The new processors consist of the 24 core EPYC 7F72, the 16 core EPYC 7F52, and the 8 core EPYC 7F32. Benchmarks provided by AMD show these processors to have an increase in performance-per-core and performance-per-dollar – something that is welcome news to consumers. 

Dan McNamara from AMD talks about the new CPUs in a release statement on AMDs website, saying: “AMD EPYC continues to redefine the modern data center, and with the addition of three powerful new processors we are enabling our customers to unlock even better outcomes at the heart of the enterprise market. 

“With our trusted partners, together we are pushing the limits of per-core performance and value in hyper-converged infrastructure, commercial HPC and relational database workloads.”

Further Improvements To The TDP And L3 Cache

These new processors also have an increased TDP of 240W. AMD says that while this may raise the thermal impact of the new processors, it won’t be as significant a jump to cause any problems.
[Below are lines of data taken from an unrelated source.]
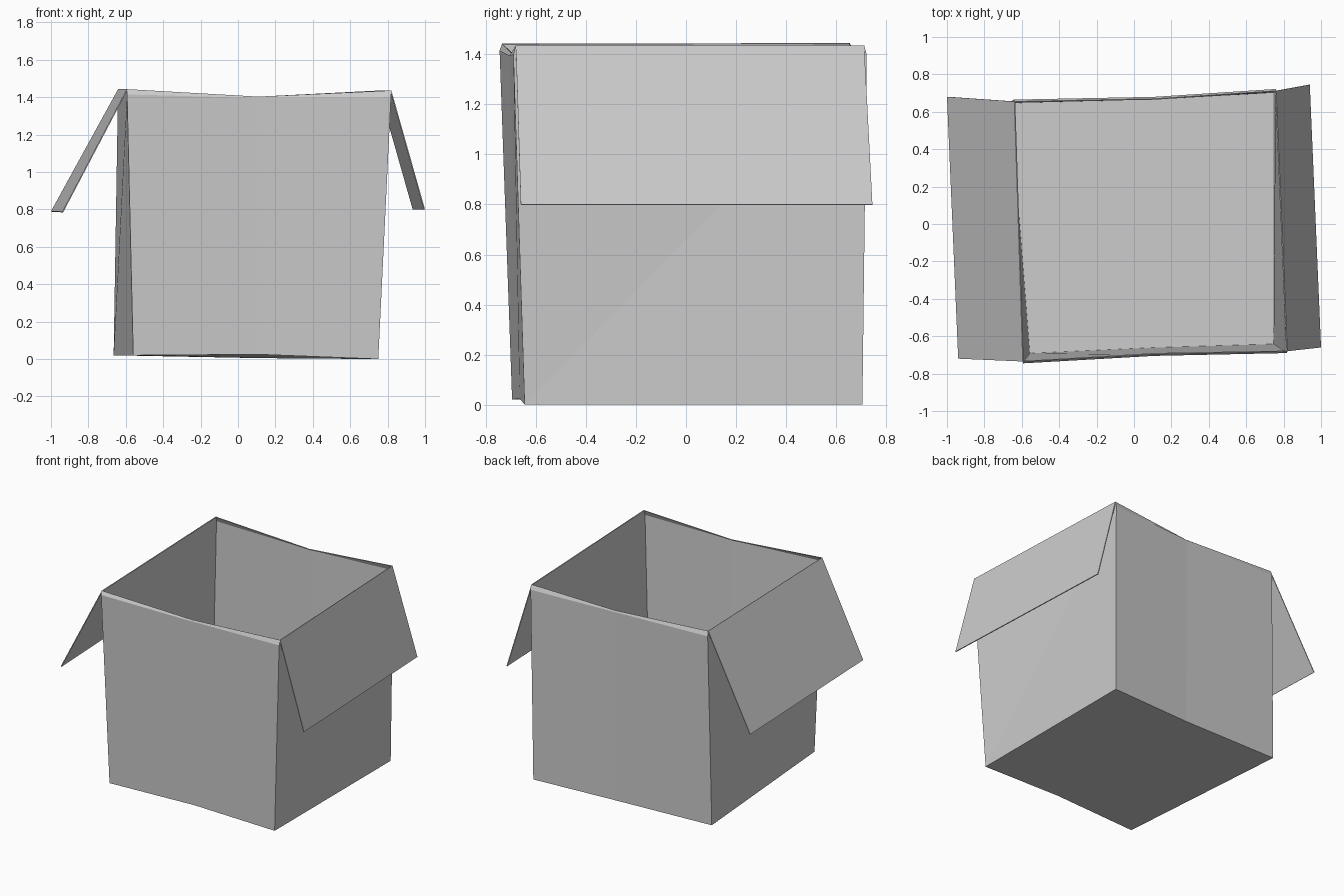
import bpy
import bmesh

if "Cube" in bpy.data.objects:
    bpy.data.objects.remove(bpy.data.objects["Cube"])

card = bpy.data.materials.new("grey card")
card.diffuse_color = (0.604, 0.604, 0.604, 1)
card.use_nodes = True
card.node_tree.nodes["Principled BSDF"].inputs["Base Color"].default_value = card.diffuse_color


def sheet(name, points, faces, thickness=0.006):
    """Thin folded card from corner points and named faces."""
    bm = bmesh.new()
    verts = {k: bm.verts.new(p) for k, p in points.items()}
    for f in faces:
        bm.faces.new([verts[k] for k in f.split()])
    mesh = bpy.data.meshes.new(name)
    bm.to_mesh(mesh)
    bm.free()
    mesh.materials.append(card)
    ob = bpy.data.objects.new(name, mesh)
    bpy.context.collection.objects.link(ob)
    mod = ob.modifiers.new("card thickness", 'SOLIDIFY')
    mod.thickness = thickness
    mod.offset = -1
    return ob


# Corner names: f/b front or back, l/m/r left, middle or right,
# 0 bottom, 1 fold below the rim, 2 rim
P = {
    "fl0": (-0.56, -0.695, 0.02), "fm0": (0.11, -0.665, 0.025), "fr0": (0.75, -0.645, 0.0),
    "bl0": (-0.665, 0.65, 0.02), "bm0": (0.11, 0.67, 0.005), "br0": (0.75, 0.705, 0.0),
    "fl1": (-0.593, -0.745, 1.415), "fm1": (0.11, -0.705, 1.395), "fr1": (0.818, -0.69, 1.40),
    "bl1": (-0.642, 0.665, 1.41), "bm1": (0.11, 0.68, 1.395), "br1": (0.76, 0.722, 1.40),
    "fl2": (-0.595, -0.735, 1.443), "fm2": (0.11, -0.695, 1.403), "fr2": (0.82, -0.68, 1.436),
    "bl2": (-0.64, 0.655, 1.445), "bm2": (0.11, 0.67, 1.403), "br2": (0.76, 0.712, 1.436),
}

# Open box: floor, creased front and back walls with folded rims, side walls
sheet("box_body", P, [
    "fl0 bl0 bm0 fm0", "fm0 bm0 br0 fr0",
    "fl0 fm0 fm1 fl1", "fm0 fr0 fr1 fm1",
    "fl1 fm1 fm2 fl2", "fm1 fr1 fr2 fm2",
    "br0 bm0 bm1 br1", "bm0 bl0 bl1 bm1",
    "br1 bm1 bm2 br2", "bm1 bl1 bl2 bm2",
    "bl0 fl0 fl1", "bl0 fl1 bl1", "bl1 fl1 fl2 bl2",
    "fr0 br0 br1", "fr0 br1 fr1", "fr1 br1 br2 fr2",
])

# Side flaps hanging outward from the rim
sheet("left_flap", {
    "a": P["bl2"], "b": P["fl2"],
    "c": (-0.94, -0.72, 0.787), "d": (-1.0, 0.68, 0.79),
}, ["a d c b"])
sheet("right_flap", {
    "a": P["fr2"], "b": P["br2"],
    "c": (0.94, 0.745, 0.80), "d": (1.0, -0.66, 0.80),
}, ["a d c b"])
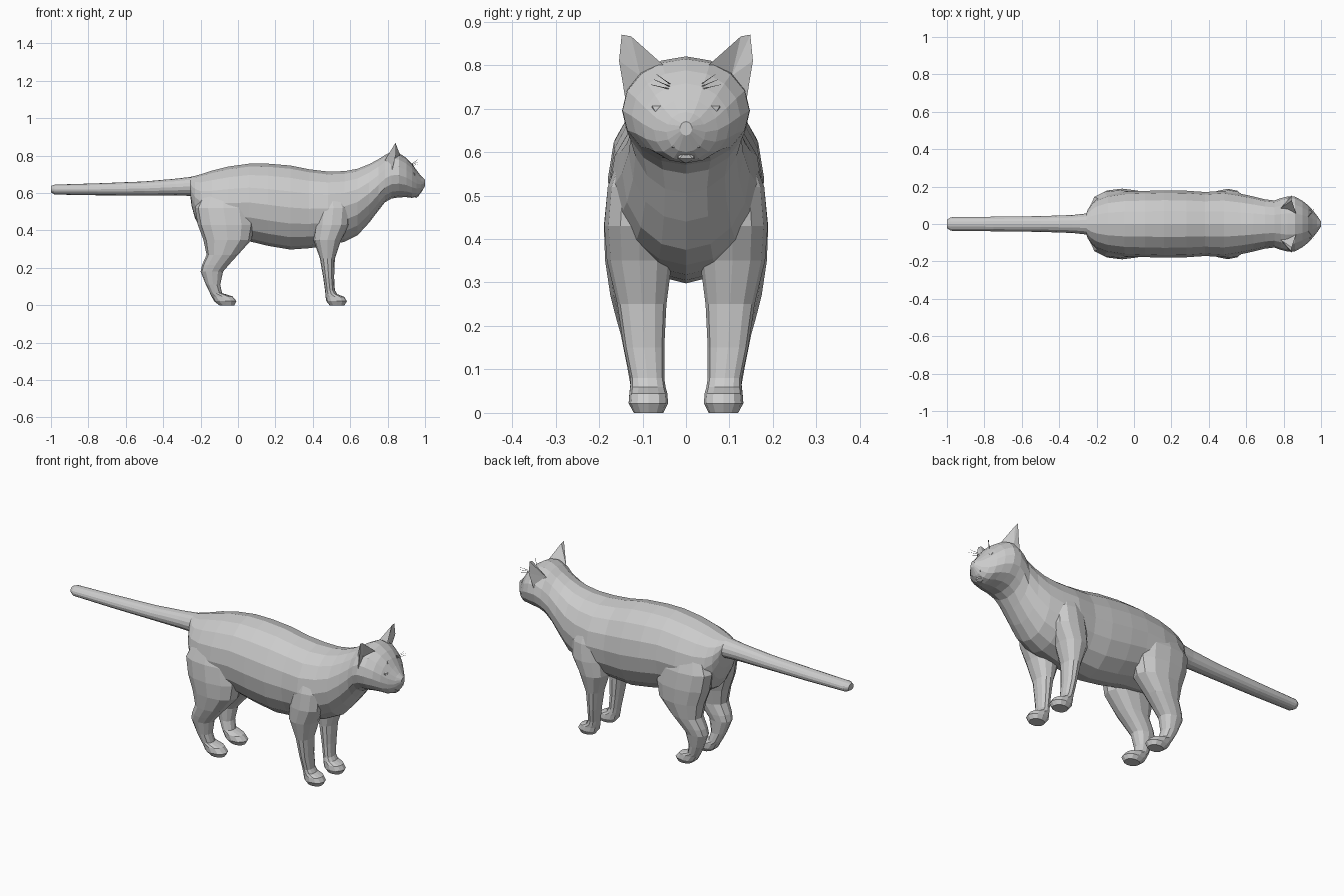
import bpy, bmesh, math
from mathutils import Vector


def add_object(name, bm):
    bmesh.ops.recalc_face_normals(bm, faces=bm.faces)
    mesh = bpy.data.meshes.new(name)
    bm.to_mesh(mesh)
    bm.free()
    ob = bpy.data.objects.new(name, mesh)
    bpy.context.collection.objects.link(ob)
    return ob


def loft(name, rings):
    """Skin a list of equal-length point rings and cap both ends."""
    bm = bmesh.new()
    rows = [[bm.verts.new(p) for p in ring] for ring in rings]
    n = len(rows[0])
    for a, b in zip(rows, rows[1:]):
        for i in range(n):
            j = (i + 1) % n
            bm.faces.new((a[i], a[j], b[j], b[i]))
    bm.faces.new(rows[0])
    bm.faces.new(rows[-1])
    return add_object(name, bm)


def oval(u0, u1, v0, v1, sides, power=1.0):
    """Rounded outline filling the box u0..u1, v0..v1."""
    pts = []
    for i in range(sides):
        t = 2 * math.pi * i / sides
        c, s = math.cos(t), math.sin(t)
        c = math.copysign(abs(c) ** power, c)
        s = math.copysign(abs(s) ** power, s)
        pts.append(((u0 + u1) / 2 + c * (u1 - u0) / 2,
                    (v0 + v1) / 2 + s * (v1 - v0) / 2))
    return pts


# Tail, torso, neck and head: x, bottom z, top z, half width
spine = [
    (-1.00, .603, .638, .022), (-.98, .592, .645, .036), (-.75, .588, .652, .039),
    (-.50, .587, .662, .042), (-.33, .587, .677, .048), (-.255, .585, .686, .056),
    (-.248, .53, .688, .075), (-.23, .465, .692, .105), (-.20, .41, .70, .132),
    (-.14, .37, .72, .158), (-.05, .35, .742, .173), (.06, .342, .757, .177),
    (.16, .318, .757, .180), (.28, .298, .747, .178), (.38, .305, .727, .171),
    (.48, .318, .715, .177), (.57, .34, .717, .162), (.64, .375, .73, .147),
    (.70, .44, .754, .132), (.75, .505, .78, .126), (.785, .55, .803, .138),
    (.82, .57, .82, .147), (.86, .577, .814, .146), (.90, .578, .788, .125),
    (.93, .574, .758, .101), (.955, .58, .722, .074), (.978, .60, .692, .045),
    (1.0, .638, .670, .014),
]
body = loft("body", [[(x, y, z) for y, z in oval(-w, w, b, t, 16)]
                     for x, b, t, w in spine])

# Legs: z, back x, front x, inner y, outer y
hind = [
    (.60, -.19, .03, .05, .15), (.52, -.23, .075, .03, .180), (.43, -.215, .088, .02, .189),
    (.35, -.185, .072, .03, .186), (.27, -.168, .0, .045, .174), (.215, -.192, -.05, .05, .160),
    (.18, -.200, -.08, .055, .150), (.11, -.172, -.095, .058, .136), (.065, -.150, -.085, .052, .128),
    (.048, -.142, -.03, .045, .13), (.022, -.128, -.008, .043, .132), (0, -.10, -.02, .055, .12),
]
front = [
    (.60, .45, .56, .06, .15), (.52, .42, .60, .03, .180), (.43, .408, .595, .025, .188),
    (.35, .403, .552, .032, .182), (.25, .438, .518, .045, .158), (.15, .455, .514, .05, .143),
    (.08, .465, .518, .05, .128), (.06, .467, .53, .047, .128), (.045, .468, .568, .043, .13),
    (.022, .472, .582, .041, .132), (0, .49, .57, .052, .12),
]
legs = []
for label, table in (("hind_leg", hind), ("front_leg", front)):
    for side in (-1, 1):
        legs.append(loft(label, [[(x, side * y, z) for x, y in oval(xb, xf, yi, yo, 12, .88)]
                                 for z, xb, xf, yi, yo in table]))

# Fuse the legs into one continuous skin
bpy.context.view_layer.objects.active = body
for leg in legs:
    mod = body.modifiers.new("fuse", 'BOOLEAN')
    mod.operation = 'UNION'
    mod.solver = 'EXACT'
    mod.object = leg
    bpy.ops.object.modifier_apply(modifier=mod.name)
    bpy.data.objects.remove(leg)


def blob(name, loc, scale, subdiv=1):
    bm = bmesh.new()
    bmesh.ops.create_icosphere(bm, subdivisions=subdiv, radius=1)
    bmesh.ops.scale(bm, vec=scale, verts=bm.verts)
    bmesh.ops.translate(bm, vec=loc, verts=bm.verts)
    return add_object(name, bm)


def rod(name, a, b, r):
    a, b = Vector(a), Vector(b)
    q = (b - a).to_track_quat('Z', 'Y')
    return loft(name, [[p + q @ Vector((k * math.cos(t), k * math.sin(t), 0))
                        for t in (0, 2.094, 4.189)]
                       for p, k in ((a, r), (b, r * .4))])


# Ear corners: inner base, back base, outer base, outer bulge, two tip points, hollow
ear_pts = [(.868, .052, .80), (.785, .085, .775), (.825, .140, .725), (.845, .154, .81),
           (.843, .148, .87), (.843, .126, .866), (.832, .105, .775)]
ear_faces = [(0, 1, 5), (1, 2, 3), (1, 3, 4), (1, 4, 5), (0, 5, 6),
             (5, 4, 6), (4, 3, 6), (3, 2, 6), (0, 6, 1), (6, 2, 1)]
for side in (-1, 1):
    bm = bmesh.new()
    vs = [bm.verts.new((x, side * y, z)) for x, y, z in ear_pts]
    for f in ear_faces:
        bm.faces.new([vs[i] for i in f])
    add_object("ear", bm)

    # Eyes, muzzle pads and brow whiskers
    blob("eye", (.938, side * .06, .70), (.013, .021, .014))
    blob("muzzle_pad", (.962, side * .019, .622), (.024, .025, .024))
    for k in range(3):
        rod("brow_whisker", (.93, side * .037, .745 + .006 * k),
            (.962, side * (.08 - .006 * k), .755 + .012 * k), .0014)

# Nose tip and chin
blob("nose", (.986, 0, .660), (.014, .018, .014))
blob("chin", (.952, 0, .594), (.022, .028, .02))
AMD also states that this has led to a 50% reduction in operating costs and reduced up-front costs. 

The increases in TDP boils down to a 60W increase for the 24 core models, a 90W increase for the 16 core models and a 25W increase for the 8 core models. 

The memory has also had an upgrade to 8 channel memory with a maximum capacity of 4 TB of DDR4-3200 memory. The L3 cache has also been increased to as much as double the amount on some of the chips. The 24 core model sees a 64 MB increase to 192 MB of L3 cache and the 16 core model has a 128 MB increase to a total of 256 MB of L3 cache.

An Increase In Price

All these upgrades do come at a cost, however. While these processors are still below the price of Intel’s offerings, you’ll have to pay a bit extra for all this performance. 

The 16 core model sees a price increase of $2,122, bringing it to a total of $3,100 with the 24 model seeing an increase of $667, bringing it to a total of $2,450. AMD will hope that although these prices are a large increase, potential buyers will still opt-in due to the sheer performance to be gained.